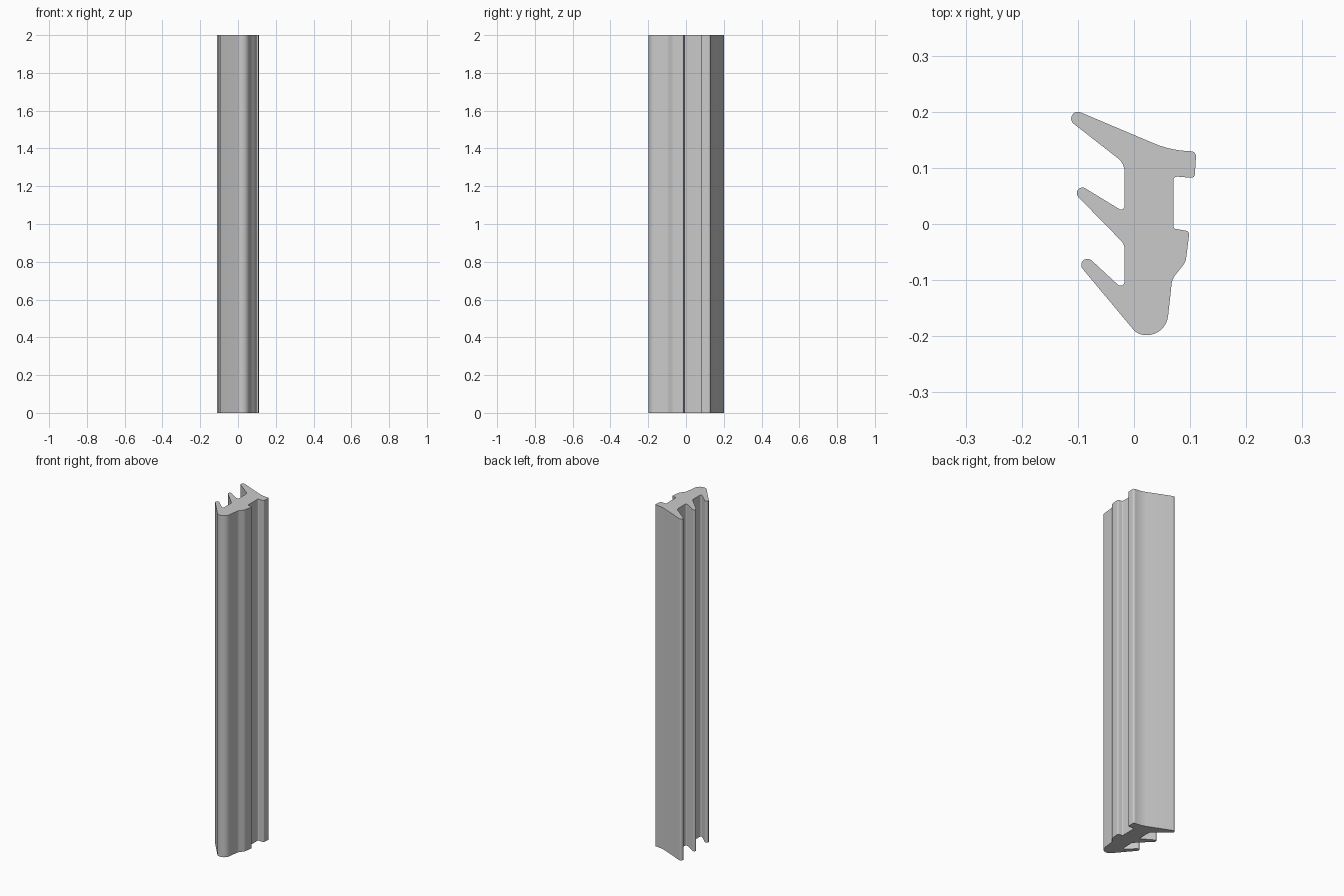
import bpy, bmesh
from math import cos, sin, tan, radians
from mathutils import Vector

HEIGHT = 2.0

cube = bpy.data.objects.get("Cube")
if cube:
    bpy.data.objects.remove(cube, do_unlink=True)


def tip(x, y, r, start, end, steps=10):
    """Rounded fin end, as plain outline points."""
    angles = [radians(start + (end - start) * i / steps) for i in range(steps + 1)]
    return [(x + r * cos(a), y + r * sin(a), 0) for a in angles]


def fillet(before, corner, after, r, steps=8):
    """Replace a corner with a tangent arc."""
    p = Vector(corner)
    a = (Vector(before) - p).normalized()
    b = (Vector(after) - p).normalized()
    half = a.angle(b) / 2
    centre = p + (a + b).normalized() * (r / sin(half))
    start = (p + a * (r / tan(half)) - centre).normalized()
    end = (p + b * (r / tan(half)) - centre).normalized()
    return [centre + r * start.slerp(end, i / steps) for i in range(steps + 1)]


# Cross-section corners (x, y, fillet radius), counter-clockwise
outline = [
    (0.007, -0.198, 0.03),      # rounded nose
    (0.057, -0.198, 0.038),
    (0.068, -0.098, 0.03),      # lower bulge
    (0.092, -0.068, 0.03),
    (0.099, -0.013, 0.007),
    (0.070, -0.008, 0.005),     # groove
    (0.070, 0.085, 0.007),
    (0.108, 0.082, 0.006),      # upper lip
    (0.111, 0.129, 0.009),
    (0.063, 0.132, 0.18),
    *tip(-0.100, 0.188, 0.012, 66, 232),    # long fin
    (-0.017, 0.108, 0.03),
    (-0.017, 0.021, 0.006),
    *tip(-0.092, 0.055, 0.010, 60, 225),    # middle fin
    (-0.017, -0.036, 0.02),
    (-0.017, -0.119, 0.007),
    *tip(-0.083, -0.073, 0.011, 47, 221),   # lower fin
]

points = []
for i, (x, y, r) in enumerate(outline):
    if r:
        after = outline[(i + 1) % len(outline)]
        points += fillet(outline[i - 1][:2], (x, y), after[:2], r)
    else:
        points.append(Vector((x, y)))

# Extrude the section into the strip
bm = bmesh.new()
base = bm.faces.new([bm.verts.new((p.x, p.y, 0)) for p in points])
top = bmesh.ops.extrude_face_region(bm, geom=[base], use_keep_orig=True)
bmesh.ops.translate(bm, vec=(0, 0, HEIGHT),
                    verts=[g for g in top["geom"] if isinstance(g, bmesh.types.BMVert)])
bmesh.ops.recalc_face_normals(bm, faces=bm.faces)
mesh = bpy.data.meshes.new("seal_strip")
bm.to_mesh(mesh)
bm.free()
strip = bpy.data.objects.new("seal_strip", mesh)
bpy.context.collection.objects.link(strip)

# Grey rubber
grey = bpy.data.materials.new("grey_rubber")
grey.use_nodes = True
colour = (0.59, 0.59, 0.59, 1)
grey.diffuse_color = colour
grey.node_tree.nodes["Principled BSDF"].inputs["Base Color"].default_value = colour
mesh.materials.append(grey)

bpy.ops.object.select_all(action="DESELECT")
strip.select_set(True)
bpy.context.view_layer.objects.active = strip
bpy.ops.object.shade_smooth_by_angle(angle=radians(30))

# What is being asked:
In the listing above, each line with the word "HEIGHT" is to be copied out.

# Output for this exercise:
HEIGHT = 2.0
bmesh.ops.translate(bm, vec=(0, 0, HEIGHT),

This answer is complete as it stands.